The Breeze Bike Share program is losing revenue and ridership to competition from dockless scooters and bikes.
Breeze is a program that allows riders to rent bikes by the hour on an app or for a monthly or annual fee. The City of Santa Monica launched Breeze in 2015 and integrated it with similar systems in Beverly Hills, West Hollywood and UCLA last April to give users access to bikes across the region. 289,159 trips were taken on Breeze bikes in 2016, climbing to 317,826 in 2018.
When the City launched the Shared Mobility pilot program last September, giving four scooter and bike companies license to operate in Santa Monica, officials said the program was intended to build on Breeze’s success.

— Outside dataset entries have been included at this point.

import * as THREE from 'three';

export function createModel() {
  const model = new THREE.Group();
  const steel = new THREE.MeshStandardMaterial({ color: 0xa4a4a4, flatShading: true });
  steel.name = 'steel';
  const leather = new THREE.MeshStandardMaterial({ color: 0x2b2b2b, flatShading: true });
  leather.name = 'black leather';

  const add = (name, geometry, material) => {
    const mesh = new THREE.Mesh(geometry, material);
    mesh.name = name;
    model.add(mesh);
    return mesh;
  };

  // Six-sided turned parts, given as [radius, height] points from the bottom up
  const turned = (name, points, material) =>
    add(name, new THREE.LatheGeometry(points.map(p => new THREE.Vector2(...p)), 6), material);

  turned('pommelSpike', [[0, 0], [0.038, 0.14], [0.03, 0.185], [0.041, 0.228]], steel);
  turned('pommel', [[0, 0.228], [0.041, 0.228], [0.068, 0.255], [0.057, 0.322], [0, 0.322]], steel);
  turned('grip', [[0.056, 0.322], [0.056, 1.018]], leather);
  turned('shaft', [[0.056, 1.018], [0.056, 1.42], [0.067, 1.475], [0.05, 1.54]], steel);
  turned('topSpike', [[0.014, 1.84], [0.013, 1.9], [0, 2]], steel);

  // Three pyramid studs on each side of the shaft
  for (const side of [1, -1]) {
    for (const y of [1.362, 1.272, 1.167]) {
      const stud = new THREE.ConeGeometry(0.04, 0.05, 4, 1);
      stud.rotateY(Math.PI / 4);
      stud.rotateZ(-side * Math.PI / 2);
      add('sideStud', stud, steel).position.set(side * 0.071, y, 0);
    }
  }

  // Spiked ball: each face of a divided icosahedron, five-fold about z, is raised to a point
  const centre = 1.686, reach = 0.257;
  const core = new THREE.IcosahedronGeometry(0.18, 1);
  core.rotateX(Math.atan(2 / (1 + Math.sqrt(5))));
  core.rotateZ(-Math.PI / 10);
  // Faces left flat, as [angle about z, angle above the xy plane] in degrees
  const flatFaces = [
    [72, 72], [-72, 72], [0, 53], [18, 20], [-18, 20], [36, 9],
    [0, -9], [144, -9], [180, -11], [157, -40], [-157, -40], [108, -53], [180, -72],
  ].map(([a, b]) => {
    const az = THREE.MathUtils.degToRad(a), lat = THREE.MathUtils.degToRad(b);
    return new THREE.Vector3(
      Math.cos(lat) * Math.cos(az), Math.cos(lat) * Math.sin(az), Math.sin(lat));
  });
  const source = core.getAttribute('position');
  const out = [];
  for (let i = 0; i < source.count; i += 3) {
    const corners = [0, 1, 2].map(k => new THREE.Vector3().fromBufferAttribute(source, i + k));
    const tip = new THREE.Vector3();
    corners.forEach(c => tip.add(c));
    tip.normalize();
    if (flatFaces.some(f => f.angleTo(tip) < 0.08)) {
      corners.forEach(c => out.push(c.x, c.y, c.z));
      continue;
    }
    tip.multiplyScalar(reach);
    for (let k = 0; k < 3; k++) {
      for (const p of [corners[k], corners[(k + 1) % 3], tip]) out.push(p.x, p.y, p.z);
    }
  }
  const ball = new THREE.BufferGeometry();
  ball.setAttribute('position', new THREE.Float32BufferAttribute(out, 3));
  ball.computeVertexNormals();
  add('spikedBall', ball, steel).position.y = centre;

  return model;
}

Instead, the widespread adoption of dockless devices has depressed Breeze ridership and the revenue the City collects from the program. 212,175 trips were taken on Breeze bikes in 2018, exactly one-third fewer trips than the year prior. The City lost $6,130 on the program in 2018 after earning $316,769 in 2017. Breeze has spent $162,084 more than the $456,403 in revenue it has generated so far this year.
“Even with projected revenue losses in 2019, Breeze is among few municipal bike share systems that have operated with a surplus of revenue,” said City spokesperson Constance Farrell.
City Councilmember Ted Winterer said riders have turned from docked bike share systems to e-scooters and e-bikes because they can find dockless devices more easily. Electric motors also put the devices at an advantage, he said.
“Breeze has been an invaluable resource for people in the last three years, and it’s only recently that we’ve seen a decline in revenues,” Winterer said. “Now, there are new for-profit players in this arena and people like new, bright, shiny things.”
Breeze is still Santa Monica’s most affordable shared mobility option and has a partnership with Community Corporation of Santa Monica for low-income residents, Farrell said.
City Manager Rick Cole said at Tuesday’s City Council meeting that it’s time to restructure the service or its funding. About half of Breeze’s funding comes from its partnership with Hulu and user fees generate the remainder. The funding Hulu provides will remain level through November 2020.
Winterer said at the meeting that the City would either have to commit to subsidizing the service or scale it back. In an interview with the Daily Press, he said introducing electric motors to the bikes could attract ridership and revenue, but also raised the possibility of allowing a private bike company to use Breeze docks for their own devices.
“If there’s a better option in the private sector than the Breeze bikes, that would have to be a revenue-sharing agreement,” Winterer said. “We have a coterie of loyal Breeze users and we don’t want to just pull the plug on it, but we need to parse through the possibilities.”
The City will share insights about the Shared Mobility program, which includes Breeze, by this fall and Council will discuss the future of Breeze then, Farrell said.